Miller and Hui have been with the Shrek franchise since the series’ first installment. They remember a time when Chris Farley was set to play the green ogre in a motion-capture version of the story.
But things have a way of changing on the Shrek pics.
“I would say we’ve probably made it 20 times. I don’t think this is an exaggeration, just the amount of trial and error that went into it,” says Miller, who worked as a story artist on “Shrek,” then advanced to head of the story department on “Shrek 2.”
Hui, who joined PDI/ DreamWorks in 1989, served as a supervising animator on both pics, as well as the Universal Studios attraction “Shrek 4D.” Together, they are the ShoWest Animators of the Year because they have directed “Shrek the Third,” with Miller overseeing story duties and Hui spearheading the production side.
Third chapter began as a twist on the Arthurian legend, with Shrek facilitating the hapless king-to-be, helping to pull the sword from the stone and so on. “It actually took awhile to discover Shrek was barely in the film,” Miller explains. “It felt more like Arthur’s story.”
So the team reconceived Arthur as a supporting character while keeping Shrek at the center.
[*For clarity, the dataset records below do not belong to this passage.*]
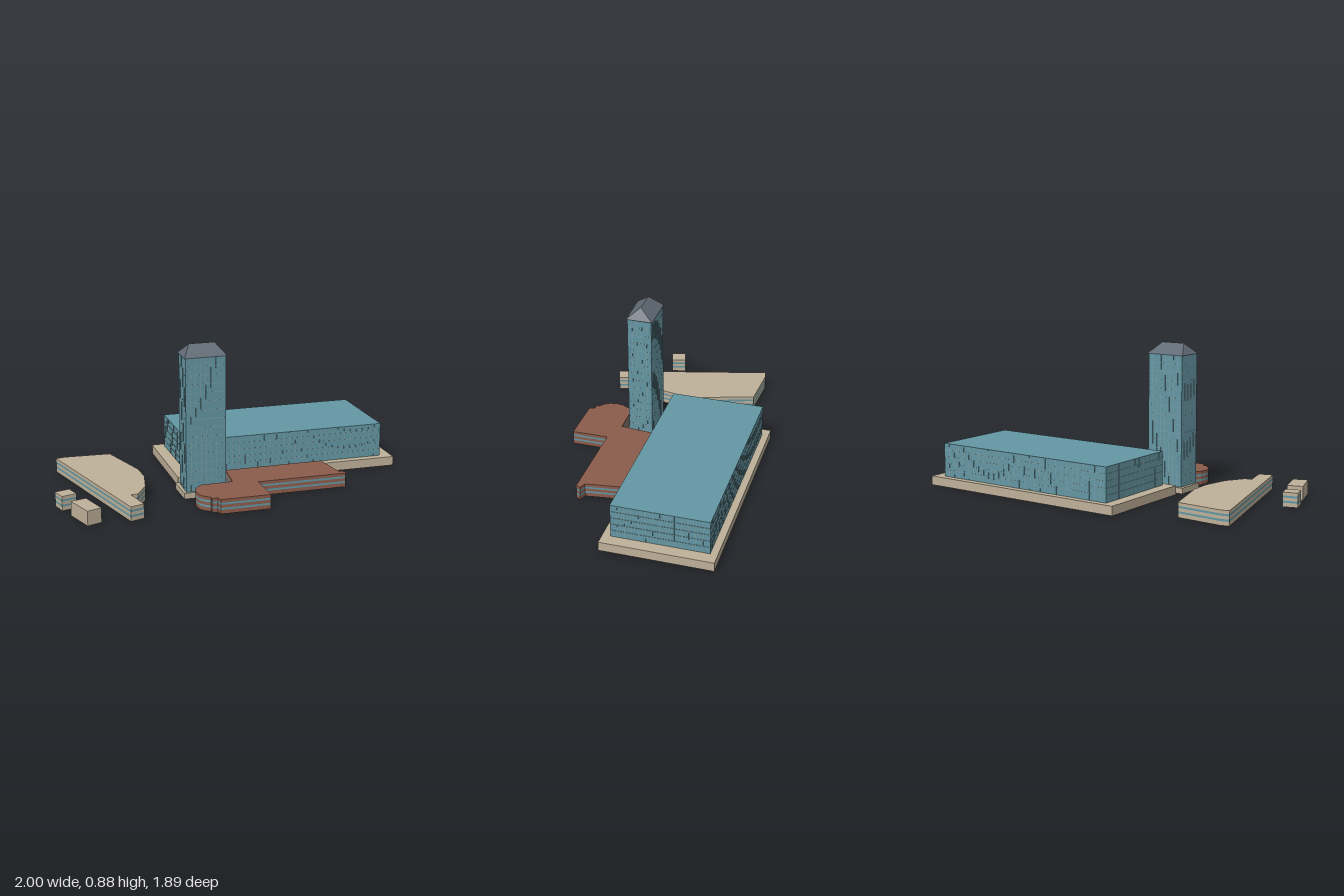
import * as THREE from 'three';

const TEAL = 0x6497a4, TAN = 0xbfb199, BRICK = 0x8c5c4c, SLATE = 0x616b75, LINE = 0x7f9fa4;

const mat = (color) => new THREE.MeshStandardMaterial({ color, flatShading: true });

function add(parent, name, geometry, color) {
  const mesh = new THREE.Mesh(geometry, mat(color));
  mesh.name = name;
  parent.add(mesh);
  return mesh;
}

// Upright prism over a ground plan of [x, z] corners, with an optional courtyard
function prism(plan, y0, y1, hole) {
  const toVec = ([x, z]) => new THREE.Vector2(x, -z);
  const shape = new THREE.Shape(plan.map(toVec));
  if (hole) shape.holes.push(new THREE.Path(hole.map(toVec)));
  const geo = new THREE.ExtrudeGeometry(shape, { depth: y1 - y0, bevelEnabled: false });
  return geo.rotateX(-Math.PI / 2).translate(0, y0, 0);
}

// Scale a plan about its middle
function grow(plan, k) {
  const cx = plan.reduce((s, p) => s + p[0], 0) / plan.length;
  const cz = plan.reduce((s, p) => s + p[1], 0) / plan.length;
  return plan.map(([x, z]) => [cx + (x - cx) * k, cz + (z - cz) * k]);
}

// Glass block with thin floor lines and mullions
function glassBlock(name, plan, y0, y1, floors, spacing) {
  const group = new THREE.Group();
  group.name = name;
  add(group, 'glassWalls', prism(plan, y0, y1), TEAL);
  const step = (y1 - y0) / floors;
  const rim = grow(plan, 1 + 0.003 / spacing * 0.05);
  for (let i = 1; i < floors; i++) {
    const y = y0 + i * step;
    add(group, 'floorLine', prism(rim, y - 0.0015, y + 0.0015, grow(plan, 0.98)), LINE);
  }
  plan.forEach(([ax, az], i) => {
    const [bx, bz] = plan[(i + 1) % plan.length];
    const length = Math.hypot(bx - ax, bz - az);
    const count = Math.round(length / spacing);
    for (let j = 1; j < count; j++) {
      const t = j / count;
      const m = add(group, 'mullion', new THREE.BoxGeometry(0.002, y1 - y0, 0.002), LINE);
      m.position.set(ax + (bx - ax) * t, (y0 + y1) / 2, az + (bz - az) * t);
      m.rotation.y = -Math.atan2(bz - az, bx - ax);
    }
  });
  return group;
}

// Low building with alternating wall and window-strip layers
function bandedBuilding(name, plan, height, color) {
  const group = new THREE.Group();
  group.name = name;
  const levels = [0, 0.024, 0.036, 0.054, 0.066, height];
  for (let i = 0; i < levels.length - 1; i++) {
    const glass = i % 2 === 1;
    add(group, glass ? 'windowStrip' : 'wallBand', prism(plan, levels[i], levels[i + 1]), glass ? TEAL : color);
  }
  return group;
}

// Hipped roof from four eave corners and a two-point ridge
function hipRoof([a, b, c, d], [r1, r2], y0, y1) {
  const lo = ([x, z]) => [x, y0, z], hi = ([x, z]) => [x, y1, z];
  const [A, B, C, D] = [a, b, c, d].map(lo);
  const [P, Q] = [r1, r2].map(hi);
  const tris = [D, C, Q, D, Q, P, A, D, P, C, B, Q, B, A, P, B, P, Q, A, B, C, A, C, D];
  const geo = new THREE.BufferGeometry();
  geo.setAttribute('position', new THREE.Float32BufferAttribute(tris.flat(), 3));
  geo.computeVertexNormals();
  return geo;
}

export function createModel() {
  const model = new THREE.Group();
  model.name = 'campus';

  // Large hall on its plinth
  const plinth = [[0.705, -0.95], [1, -0.37], [-0.22, 0.24], [-0.51, -0.335]];
  const hall = [[0.66, -0.88], [0.915, -0.38], [-0.175, 0.172], [-0.43, -0.33]];
  add(model, 'hallPlinth', prism(plinth, 0, 0.055), TAN);
  model.add(glassBlock('hall', hall, 0.055, 0.26, 5, 0.04));

  // Tower with base and hipped roof
  const tower = [[0.01, 0.18], [0.076, 0.312], [-0.132, 0.428], [-0.2, 0.285]];
  const towerBase = [[0.01, 0.148], [0.108, 0.325], [-0.14, 0.445], [-0.228, 0.278]];
  add(model, 'towerBase', prism(towerBase, 0, 0.035, tower), TAN);
  model.add(glassBlock('tower', tower, 0.002, 0.82, 16, 0.03));
  const eaves = [[-0.208, 0.283], [0.014, 0.17], [0.085, 0.315], [-0.135, 0.434]];
  add(model, 'towerRoof', hipRoof(eaves, [[-0.13, 0.338], [0.003, 0.27]], 0.82, 0.885), SLATE);

  // Brick wing with rounded end
  const brick = [
    [0.045, 0.148], [0.58, -0.125], [0.7, 0.05], [0.745, 0.045], [0.745, 0.075], [0.265, 0.315],
    [0.365, 0.51], [0.105, 0.64], [0.085, 0.612], [0.055, 0.63], [0.045, 0.61], [0.01, 0.605],
    [-0.025, 0.585], [-0.05, 0.55], [-0.065, 0.505], [-0.063, 0.46], [-0.045, 0.42], [0.118, 0.335],
  ];
  model.add(bandedBuilding('brickWing', brick, 0.085, BRICK));

  // Curved-back building
  const curved = [
    [-1, 0.115], [-0.96, 0.082], [-0.705, -0.03], [-0.585, 0.095], [-0.465, 0.22], [-0.4, 0.335],
    [-0.355, 0.495], [-0.365, 0.63], [-0.4, 0.652], [-0.295, 0.775], [-0.355, 0.835],
  ];
  model.add(bandedBuilding('curvedBuilding', curved, 0.085, TAN));

  // Two small outbuildings
  const pavilion = [[-0.765, 0.62], [-0.705, 0.685], [-0.77, 0.745], [-0.83, 0.68]];
  const shed = [[-0.632, 0.745], [-0.508, 0.875], [-0.568, 0.94], [-0.7, 0.808]];
  model.add(bandedBuilding('pavilion', pavilion, 0.085, TAN));
  add(model, 'shed', prism(shed, 0, 0.085), TAN);

  return model;
}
But they also saved room for audience favorites such as Puss in Boots (who gets his own subplot) and the Gingerbread Man (whose life passes before his eyes in a flashback scene).
Hui says he knew early in production those characters would be popular. “We only have about 20 shots of Gingy in the first movie, and whenever we had to cast those shots, animators would come to us,” says Hui. “You can tell some characters are going to jump out when animators are fighting to work on them.”
This time around, he thinks Merlin and the fairy-tale princesses — Cinderella, Snow White, Sleeping Beauty and Rapunzel — could have a similar effect.